And then came the slow-mo section.  Just when we thought our minds couldn’t be any more blown, The Doors “The End” fades in and Thomas proceeds to execute another round of bangers, bigger and crazier than the one’s before.  The nosegrind down the 14-stair that he bailed on earlier with a raised fist to the giant backside 180 over the rail and down the Rincon drop, the smith down the 18-stair, backside lipslide down Hollywood High… my jaw would lock in the open position as I’d watch him perform each feat, my body completely frozen as if I had peered into the eyes of Medusa.  And the perfect 5-0 down the huge white rail, only for Thomas to shake his head in disappointment and lift his finger so he could go back and do it, “one more time?” Classic.  A textbook example of how to put together a bangers section.

Nowadays, there are plethora of skaters who “go big,” but 20 years ago, that number was slim.  Nobody went big, at least not like Jamie Thomas.  He was the pioneer, starting with the infamous Leap of Faith and taking it a step further in Misled Youth.  When others had only a handful of tricks they could do down big gaps and rails, Jamie had all the bases covered, and for years, his part in Misled Youth was the standard for final video parts.

To this day, his part has stood the test of time, cementing Jamie Thomas as one of the GOAT’s of the sport.  It’s a part I will never forget… a part that inspired a battered and broken teenager to get back on his board; one that gave him so much hope 15 years ago.


Maybe I’m becoming a bit of a curmudgeon in my older years, but I can’t help but think of the rise the digital age and how a skater’s newest part can be viewed with a few clicks at your computer.  Though beneficial beyond a doubt, I often wonder if young skaters these days understand the significance of the skate video, if they’ll ever have the same appreciation me and my friends did when videos were harder to come by.

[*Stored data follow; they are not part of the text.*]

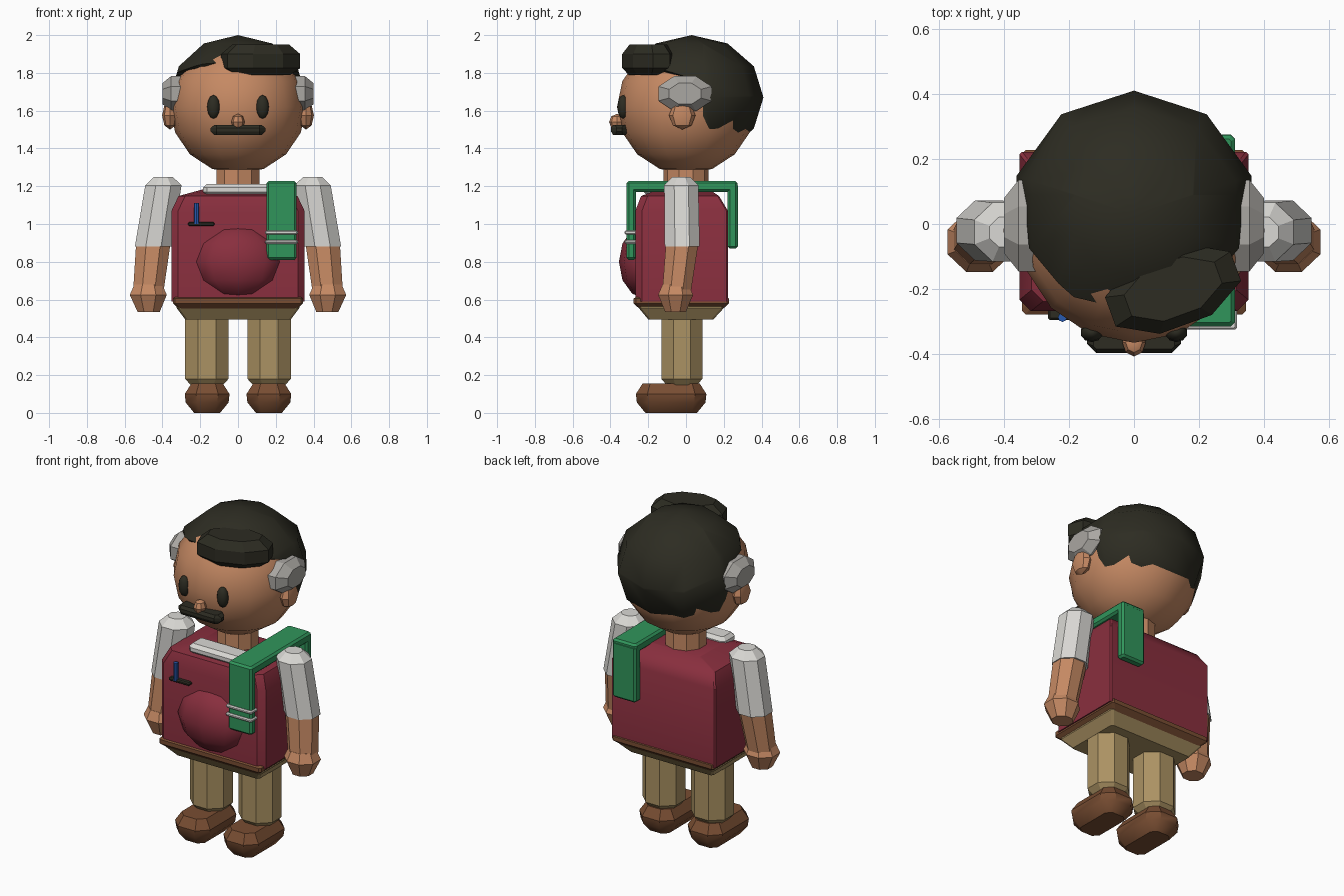
import bpy, bmesh, math
from mathutils import Vector, Matrix

if "Cube" in bpy.data.objects:
    bpy.data.objects.remove(bpy.data.objects["Cube"])


def material(name, rgb):
    m = bpy.data.materials.new(name)
    m.diffuse_color = (*rgb, 1)
    m.use_nodes = True
    m.node_tree.nodes["Principled BSDF"].inputs["Base Color"].default_value = m.diffuse_color
    return m


SKIN = material("skin", (0.56, 0.25, 0.125))
BLACK = material("black", (0.026, 0.025, 0.016))
GREY = material("grey", (0.40, 0.385, 0.36))
WHITE = material("white", (0.70, 0.69, 0.66))
MAROON = material("maroon", (0.25, 0.028, 0.048))
KHAKI = material("khaki", (0.41, 0.29, 0.125))
BROWN = material("brown", (0.19, 0.075, 0.032))
GREEN = material("green", (0.03, 0.30, 0.105))
BLUE = material("blue", (0.021, 0.10, 0.43))


def shade(ob, angle):
    bpy.ops.object.select_all(action='DESELECT')
    ob.select_set(True)
    bpy.context.view_layer.objects.active = ob
    bpy.ops.object.shade_smooth_by_angle(angle=math.radians(angle))


def finish(name, bm, mat, smooth=0):
    bmesh.ops.recalc_face_normals(bm, faces=bm.faces)
    me = bpy.data.meshes.new(name)
    bm.to_mesh(me)
    bm.free()
    me.materials.append(mat)
    ob = bpy.data.objects.new(name, me)
    bpy.context.collection.objects.link(ob)
    if smooth:
        shade(ob, smooth)
    return ob


def loft_mesh(rings):
    """Skin a stack of equal-length point rings and cap both ends."""
    bm = bmesh.new()
    vs = [[bm.verts.new(p) for p in r] for r in rings]
    n = len(vs[0])
    for a, b in zip(vs, vs[1:]):
        for i in range(n):
            j = (i + 1) % n
            bm.faces.new((a[i], a[j], b[j], b[i]))
    bm.faces.new(vs[0])
    bm.faces.new(vs[-1])
    bmesh.ops.remove_doubles(bm, verts=bm.verts, dist=1e-5)
    return bm


def loft(name, rings, mat, smooth=0):
    return finish(name, loft_mesh(rings), mat, smooth)


def ngon(c, ru, rv, n, axis='z', start=90.0):
    pts = []
    for i in range(n):
        a = math.radians(start + 360 * i / n)
        u, v = ru * math.cos(a), rv * math.sin(a)
        d = (u, v, 0) if axis == 'z' else (0, u, v)
        pts.append(Vector(c) + Vector(d))
    return pts


def rect(x0, x1, y0, y1, z, c=0.03, back=None):
    """Rectangle with chamfered corners; back sets the rear chamfer."""
    b = c if back is None else back
    return [Vector(p) for p in (
        (x0 + c, y0, z), (x1 - c, y0, z), (x1, y0 + c, z), (x1, y1 - b, z),
        (x1 - b, y1, z), (x0 + b, y1, z), (x0, y1 - b, z), (x0, y0 + c, z))]


def ellipsoid_mesh(c, r, segs, rows):
    rings = []
    for i in range(rows + 1):
        t = math.pi * i / rows
        s = math.sin(t) if 0 < i < rows else 0
        rings.append(ngon((c[0], c[1], c[2] - r[2] * math.cos(t)), r[0] * s, r[1] * s, segs))
    # poles are collapsed rings, so skin first and merge after
    bm = bmesh.new()
    low, high = bm.verts.new(rings[0][0]), bm.verts.new(rings[-1][0])
    vs = [[bm.verts.new(p) for p in q] for q in rings[1:-1]]
    for i in range(segs):
        j = (i + 1) % segs
        bm.faces.new((low, vs[0][j], vs[0][i]))
        bm.faces.new((high, vs[-1][i], vs[-1][j]))
        for a, b in zip(vs, vs[1:]):
            bm.faces.new((a[i], a[j], b[j], b[i]))
    return bm


def ellipsoid(name, c, r, segs, rows, mat, smooth=60):
    return finish(name, ellipsoid_mesh(c, r, segs, rows), mat, smooth)


def box(name, x0, x1, y0, y1, z0, z1, mat, e=0.012):
    """Box with every edge chamfered."""
    return loft(name, [rect(x0 + e, x1 - e, y0 + e, y1 - e, z0, e / 2), rect(x0, x1, y0, y1, z0 + e, e),
                       rect(x0, x1, y0, y1, z1 - e, e), rect(x0 + e, x1 - e, y0 + e, y1 - e, z1, e / 2)], mat)


# Head and neck
ellipsoid("head", (0, 0, 1.62), (0.36, 0.365, 0.355), 16, 8, SKIN)
loft("neck", [ngon((0, 0, z), 0.12, 0.12, 10) for z in (1.15, 1.32)], SKIN, 20)

# Hair cap: high hairline in front of the ears, low nape behind them
bm = ellipsoid_mesh((0, 0.03, 1.67), (0.38, 0.38, 0.33), 10, 6)
for co, no in (((0, 0.09, 0), (0, 1, 0)), ((0, 0, 1.78), (0, 0.3, 1)), ((0, 0.09, 1.51), (0, 0.2, 1))):
    bmesh.ops.bisect_plane(bm, geom=bm.verts[:] + bm.edges[:] + bm.faces[:], plane_co=co, plane_no=no)


def is_hair(p):
    return p.z > 1.51 - 0.2 * (p.y - 0.09) if p.y > 0.09 else p.z > 1.78 - 0.3 * p.y


bmesh.ops.delete(bm, geom=[f for f in bm.faces if not is_hair(f.calc_center_median())], context='FACES')
hair = finish("hair", bm, BLACK)
solid = hair.modifiers.new("thickness", 'SOLIDIFY')
solid.thickness, solid.offset = 0.04, -1
bpy.context.view_layer.objects.active = hair
bpy.ops.object.modifier_apply(modifier=solid.name)
shade(hair, 50)

# Swept quiff over the forehead
turn = Matrix.Translation((0.12, -0.2, 0)) @ Matrix.Rotation(math.radians(20), 4, 'Z')
loft("quiff", [[turn @ p for p in ngon((0, 0, z), 0.222 * k, 0.125 * k, 8, start=22.5)]
               for z, k in ((1.79, 0.75), (1.825, 1), (1.90, 1), (1.95, 0.72))], BLACK)

# Face
ellipsoid("nose", (0, -0.365, 1.54), (0.036, 0.042, 0.043), 8, 4, SKIN, 30)
loft("moustache", [rect(-0.125, 0.125, -0.385, -0.32, 1.47, 0.01), rect(-0.145, 0.145, -0.397, -0.31, 1.49, 0.03),
                   rect(-0.145, 0.145, -0.397, -0.31, 1.508, 0.03), rect(-0.125, 0.125, -0.385, -0.32, 1.525, 0.01)],
     BLACK)

# Mirrored parts
for s, side in ((-1, "right"), (1, "left")):
    ellipsoid(side + "_eye", (s * 0.13, -0.333, 1.62), (0.035, 0.03, 0.063), 10, 6, BLACK)
    ellipsoid(side + "_ear", (s * 0.36, -0.02, 1.575), (0.042, 0.07, 0.075), 8, 4, SKIN, 30)
    loft(side + "_sideburn", [ngon((s * x, -0.005, 1.69), 0.152 * k, 0.1 * k, 8, 'x', 22.5)
                              for x, k in ((0.29, 1), (0.355, 1), (0.40, 0.6))], GREY)

    def limb(name, path, mat):
        loft(side + name, [ngon((s * x, y, z), r * 1.06, r * 1.0, 8, start=22.5) for x, y, z, r in path], mat)

    limb("_sleeve", [(0.395, -0.025, 1.25, 0.05), (0.395, -0.025, 1.205, 0.098),
                     (0.448, -0.02, 0.88, 0.1)], WHITE)
    limb("_forearm", [(0.448, -0.02, 0.90, 0.093), (0.475, -0.05, 0.64, 0.082)], SKIN)
    limb("_hand", [(0.475, -0.055, 0.68, 0.075), (0.475, -0.055, 0.625, 0.1),
                   (0.473, -0.055, 0.535, 0.06)], SKIN)
    limb("_leg", [(0.165, -0.022, 0.145, 0.085), (0.165, -0.022, 0.18, 0.117),
                  (0.165, -0.022, 0.53, 0.117)], KHAKI)
    xs = sorted((s * 0.045, s * 0.282))
    loft(side + "_shoe", [rect(xs[0] + e, xs[1] - e, -0.265 + e, 0.108 - e, z, c)
                          for z, e, c in ((0, 0.05, 0.03), (0.055, 0.005, 0.06), (0.1, 0, 0.06),
                                          (0.155, 0.035, 0.04))], BROWN, 35)

# Torso, belly, belt and hips
loft("torso", [rect(-hx, hx, y0, y1, z, 0.035, 0.008) for hx, y0, y1, z in (
    (0.352, -0.268, 0.222, 0.59), (0.352, -0.268, 0.222, 1.07), (0.315, -0.238, 0.175, 1.148),
    (0.18, -0.14, 0.12, 1.185))], MAROON, 35)
ellipsoid("belly", (0, -0.215, 0.80), (0.245, 0.14, 0.195), 10, 6, MAROON)
loft("belt", [rect(-hx, hx, y0, y1, z, 0.012) for hx, y0, y1, z in (
    (0.31, -0.245, 0.195, 0.55), (0.345, -0.278, 0.228, 0.58), (0.345, -0.278, 0.228, 0.605),
    (0.33, -0.26, 0.21, 0.615))], BROWN)
loft("hips", [rect(-hx, hx, y0, y1, z, 0.012) for hx, y0, y1, z in (
    (0.28, -0.20, 0.145, 0.495), (0.325, -0.25, 0.20, 0.555), (0.325, -0.25, 0.20, 0.58))], KHAKI)

# Collar, pocket trim and pen
box("collar", -0.185, 0.185, -0.225, -0.10, 1.15, 1.212, WHITE, 0.02)
box("pocket_trim", -0.265, -0.125, -0.295, -0.26, 0.99, 1.01, BLACK, 0.006)
loft("pen", [ngon((-0.22, -0.287, z), 0.014, 0.014, 8) for z in (1.0, 1.11)], BLUE)

# Towel over the shoulder with two stripes
box("towel_top", 0.15, 0.31, -0.315, 0.273, 1.17, 1.228, GREEN)
box("towel_front", 0.15, 0.31, -0.315, -0.265, 0.81, 1.215, GREEN)
box("towel_back", 0.15, 0.31, 0.22, 0.275, 0.87, 1.215, GREEN)
for i, z in enumerate((0.895, 0.945)):
    box(f"towel_stripe_{i + 1}", 0.143, 0.317, -0.325, -0.258, z, z + 0.02, WHITE, 0.006)
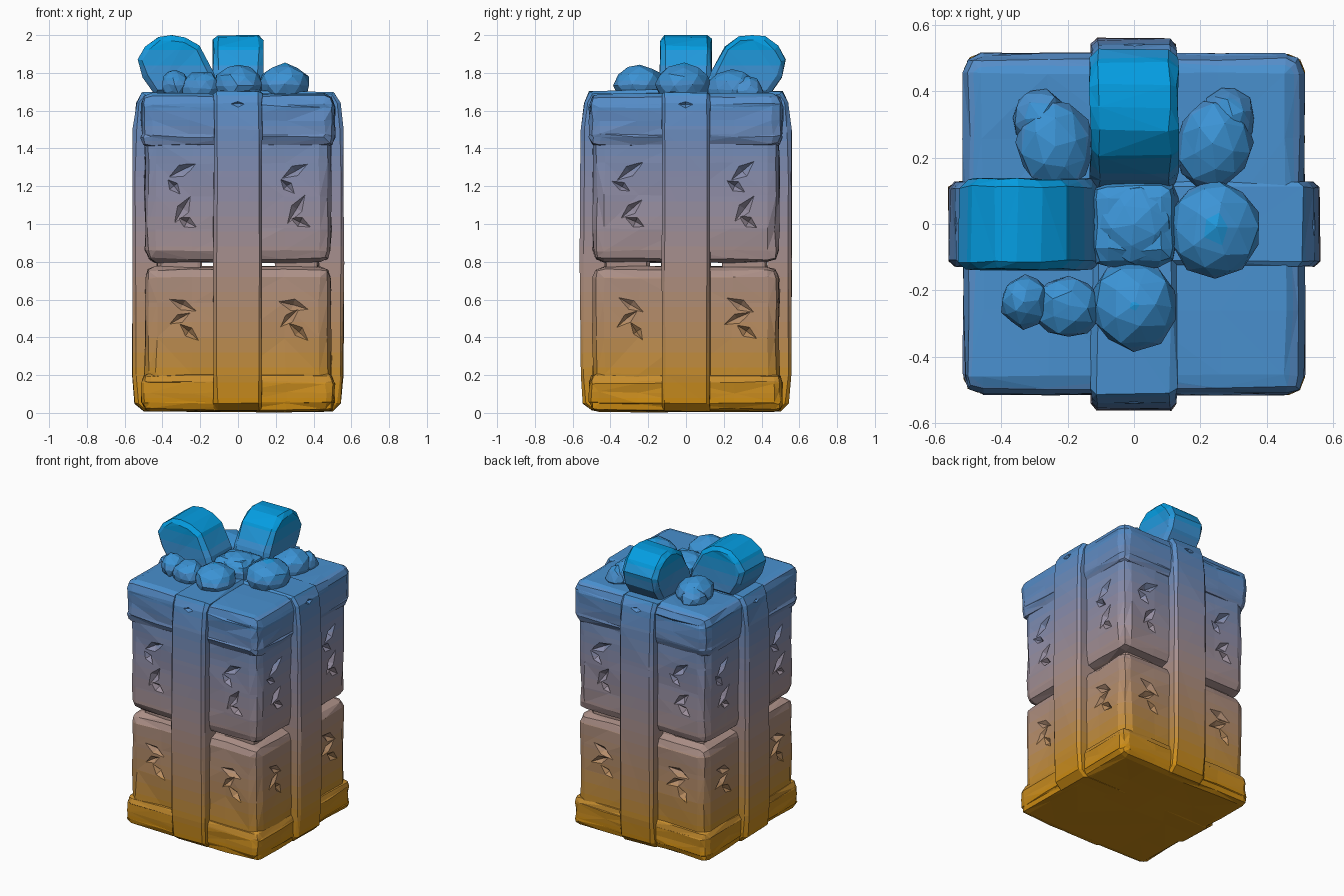
import bpy, bmesh, random
from math import pi, radians
from mathutils import Matrix, Vector

if "Cube" in bpy.data.objects:
    bpy.data.objects.remove(bpy.data.objects["Cube"])

random.seed(4)


def finish(bm, name, jitter=0.006):
    # slight hand-cut irregularity, then flat triangles
    for v in bm.verts:
        v.co += Vector([random.uniform(-jitter, jitter) for _ in range(3)])
        v.co.z = min(v.co.z, 2.0)
    bmesh.ops.recalc_face_normals(bm, faces=bm.faces)
    bmesh.ops.triangulate(bm, faces=bm.faces)
    me = bpy.data.meshes.new(name)
    bm.to_mesh(me)
    bm.free()
    ob = bpy.data.objects.new(name, me)
    bpy.context.collection.objects.link(ob)
    return ob


def soft_box(name, half, z0, z1, bevel, center=(0, 0), cuts=3):
    bm = bmesh.new()
    bmesh.ops.create_cube(bm, size=2, matrix=Matrix.Translation((*center, (z0 + z1) / 2))
                          @ Matrix.Diagonal((half, half, (z1 - z0) / 2, 1)))
    if cuts:
        bmesh.ops.subdivide_edges(bm, edges=bm.edges[:], cuts=cuts, use_grid_fill=True)
    sharp = [e for e in bm.edges if e.calc_face_angle(0) > 1]
    bmesh.ops.bevel(bm, geom=sharp, offset=bevel, segments=2, profile=0.5, affect='EDGES')
    return finish(bm, name)


def extrude_profile(name, pts, half_width, turn, bevel=0.025):
    # profile in (distance, height), extruded sideways, turned about z
    bm = bmesh.new()
    sides = [[bm.verts.new((r, s * half_width, z)) for r, z in pts] for s in (-1, 1)]
    for s in sides:
        bm.faces.new(s)
    n = len(pts)
    for i in range(n):
        j = (i + 1) % n
        bm.faces.new((sides[0][i], sides[0][j], sides[1][j], sides[1][i]))
    rims = [e for e in bm.edges if any(len(f.verts) == n for f in e.link_faces)]
    bmesh.ops.bevel(bm, geom=rims, offset=bevel, segments=1, affect='EDGES')
    bmesh.ops.rotate(bm, verts=bm.verts, matrix=Matrix.Rotation(turn, 3, 'Z'))
    return finish(bm, name, 0.005)


def ribbon_ring(name, turn, top):
    # closed band wrapped round the stack
    outer = [(0.50, 0.01), (0.545, 0.05), (0.557, 0.2), (0.560, 0.8), (0.560, 1.25),
             (0.556, 1.5), (0.54, 1.64), (0.51, top - 0.01), (0.2, top)]
    inner = [(0.46, 0.05), (0.46, 0.1), (0.43, 0.3), (0.43, 0.8), (0.43, 1.25),
             (0.43, 1.5), (0.43, 1.56), (0.42, 1.60), (0.2, 1.61)]
    bm = bmesh.new()
    rings = []
    for prof, w in ((outer, 0.11), (outer, 0.128), (inner, 0.128)):
        inset = 0.018 if w == 0.128 and prof is outer else 0
        loop = [(r - inset, z) for r, z in prof] + [(-r + inset, z) for r, z in reversed(prof)]
        if inset:
            loop = [(r, min(z, top - 0.02)) for r, z in loop]
        for s in (-1, 1):
            rings.append([bm.verts.new((r, s * w, z)) for r, z in loop])
    # order: crown, shoulders, inside, back round to crown
    order = [rings[i] for i in (0, 1, 3, 5, 4, 2)]
    n = len(order[0])
    for k in range(6):
        a, b = order[k], order[(k + 1) % 6]
        for i in range(n):
            j = (i + 1) % n
            bm.faces.new((a[i], a[j], b[j], b[i]))
    bmesh.ops.rotate(bm, verts=bm.verts, matrix=Matrix.Rotation(turn, 3, 'Z'))
    return finish(bm, name, 0.004)


def blob(name, loc, radii, spin=0):
    bm = bmesh.new()
    bmesh.ops.create_icosphere(bm, subdivisions=2, radius=1,
                               matrix=Matrix.Translation(loc)
                               @ Matrix.Rotation(radians(spin), 4, 'Z')
                               @ Matrix.Diagonal((*radii, 1)))
    return finish(bm, name, 0.007)


def carve(ob, spots):
    # diamond gouges repeated on all four sides; spots = (x, z, length, width, tilt)
    bm = bmesh.new()
    for k in range(4):
        for x, z, a, b, tilt in spots:
            m = (Matrix.Rotation(k * pi / 2, 4, 'Z')
                 @ Matrix.Translation((x, -0.557 if abs(x) < 0.1 else -0.495, z))
                 @ Matrix.Rotation(radians(tilt + random.uniform(-12, 12) * (abs(x) > 0.1)), 4, 'Y')
                 @ Matrix.Diagonal((a, 0.035, b, 1)))
            bmesh.ops.create_uvsphere(bm, u_segments=4, v_segments=2, radius=1, matrix=m)
    cutter = finish(bm, "gouge_cutter", 0.003)
    cutter.hide_render = True
    mod = ob.modifiers.new("gouges", 'BOOLEAN')
    mod.operation, mod.solver, mod.object = 'DIFFERENCE', 'EXACT', cutter
    mod.use_self = True
    dg = bpy.context.evaluated_depsgraph_get()
    me = bpy.data.meshes.new_from_object(ob.evaluated_get(dg))
    ob.modifiers.clear()
    ob.data = me
    bpy.data.objects.remove(cutter)


# boxes
lower = soft_box("lower_box", 0.492, 0.02, 0.775, 0.06)
upper = soft_box("upper_box", 0.492, 0.798, 1.50, 0.06)
soft_box("base_rim", 0.51, 0.006, 0.21, 0.045)
soft_box("lid", 0.512, 1.405, 1.69, 0.055)
for sx in (-1, 1):
    for sy in (-1, 1):
        soft_box("spacer", 0.115, 0.70, 0.87, 0.02, (sx * 0.31, sy * 0.31), 0)

# carved decoration
carve(upper, [(s * 0.30 + dx, z, a, b, t) for s in (-1, 1) for dx, z, a, b, t in
              ((0.00, 1.28, 0.09, 0.035, -35), (-0.04, 1.20, 0.06, 0.03, 40),
               (0.01, 1.08, 0.09, 0.035, -50), (0.03, 1.01, 0.06, 0.03, 30))])
carve(lower, [(s * 0.29 + dx, z, a, b, t) for s in (-1, 1) for dx, z, a, b, t in
              ((0.00, 0.57, 0.09, 0.035, 25), (-0.02, 0.50, 0.08, 0.03, -35),
               (0.03, 0.43, 0.07, 0.03, 45))])

# ribbons, with a small slit near the top of each face
ribbon_x = ribbon_ring("ribbon_across", 0, 1.705)
ribbon_y = ribbon_ring("ribbon_front_back", pi / 2, 1.71)
for r in (ribbon_x, ribbon_y):
    carve(r, [(0.0, 1.635, 0.07, 0.03, 0)])

# large bow loops: back and left
loop = [(0.10, 1.68), (0.13, 1.80), (0.205, 1.94), (0.28, 1.99), (0.35, 2.0), (0.42, 1.995),
        (0.49, 1.94), (0.53, 1.87), (0.505, 1.78), (0.44, 1.68)]
extrude_profile("bow_loop_back", loop, 0.132, pi / 2)
extrude_profile("bow_loop_left", loop, 0.137, pi)

# knot and small bow puffs
soft_box("bow_knot", 0.128, 1.62, 1.80, 0.05, cuts=1)
blob("bow_knot_crown", (0, 0, 1.75), (0.13, 0.13, 0.075), 45)
blob("puff_right", (0.245, -0.015, 1.735), (0.14, 0.145, 0.115))
blob("puff_front", (0, -0.245, 1.735), (0.13, 0.135, 0.11))
blob("puff_front_left", (-0.20, -0.25, 1.72), (0.105, 0.095, 0.09))
blob("puff_far_left", (-0.33, -0.235, 1.735), (0.075, 0.08, 0.08))
for s in (-1, 1):
    blob("puff_rear", (s * 0.24, 0.24, 1.71), (0.12, 0.14, 0.105), -s * 15)
    blob("puff_rear_tip", (s * 0.29, 0.325, 1.70), (0.075, 0.085, 0.08), s * 20)

# colour fade by height: amber at the foot, mauve in the middle, blue on top
STOPS = [(0.0, (205, 138, 20)), (0.15, (200, 140, 40)), (0.45, (182, 139, 98)),
         (0.8, (168, 142, 138)), (1.2, (140, 140, 168)), (1.6, (92, 138, 196)),
         (1.8, (62, 146, 212)), (2.0, (0, 158, 228))]
BANDS = 25


def fade(z):
    for (z0, c0), (z1, c1) in zip(STOPS, STOPS[1:]):
        if z <= z1:
            t = (z - z0) / (z1 - z0)
            return [((a + (b - a) * t) / 255) ** 2.2 for a, b in zip(c0, c1)]


mats = []
for i in range(BANDS):
    m = bpy.data.materials.new("fade_%02d" % i)
    m.diffuse_color = (*fade((i + 0.5) * 2 / BANDS), 1)
    m.use_nodes = True
    m.node_tree.nodes["Principled BSDF"].inputs["Base Color"].default_value = m.diffuse_color
    mats.append(m)
for ob in bpy.context.collection.objects:
    bm = bmesh.new()
    bm.from_mesh(ob.data)
    for i in range(1, BANDS):
        bmesh.ops.bisect_plane(bm, geom=bm.verts[:] + bm.edges[:] + bm.faces[:],
                               plane_co=(0, 0, i * 2 / BANDS), plane_no=(0, 0, 1))
    ob.data.materials.clear()
    for m in mats:
        ob.data.materials.append(m)
    for f in bm.faces:
        z = f.calc_center_median().z
        f.material_index = max(0, min(BANDS - 1, int(z * BANDS / 2)))
        f.smooth = False
    bm.to_mesh(ob.data)
    bm.free()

At the same time, I occasionally go back to watch these old videos online, recalling the days when my life revolved around a board.  “I’ll be a skater for the rest of my life,” I’d say in total confidence, back when the world was a much simpler place.  Now, I admittedly find myself scoffing when I see a group of skaters at a spot, even going as far as to sympathize with those kicking them out. “Am I this out of touch with the scene?” I ask myself.  Perhaps it’s just a part of growing up.

However, with all that has changed in the nearly 20 years since I picked up a board, the memories I have while skating, some of the best of my entire life, will forever remain, even if I don’t get out and skate like I used to. The youthful spirit captured in skateboarding has always been constant.

Whenever I revisit these old videos, I’m reminded of that.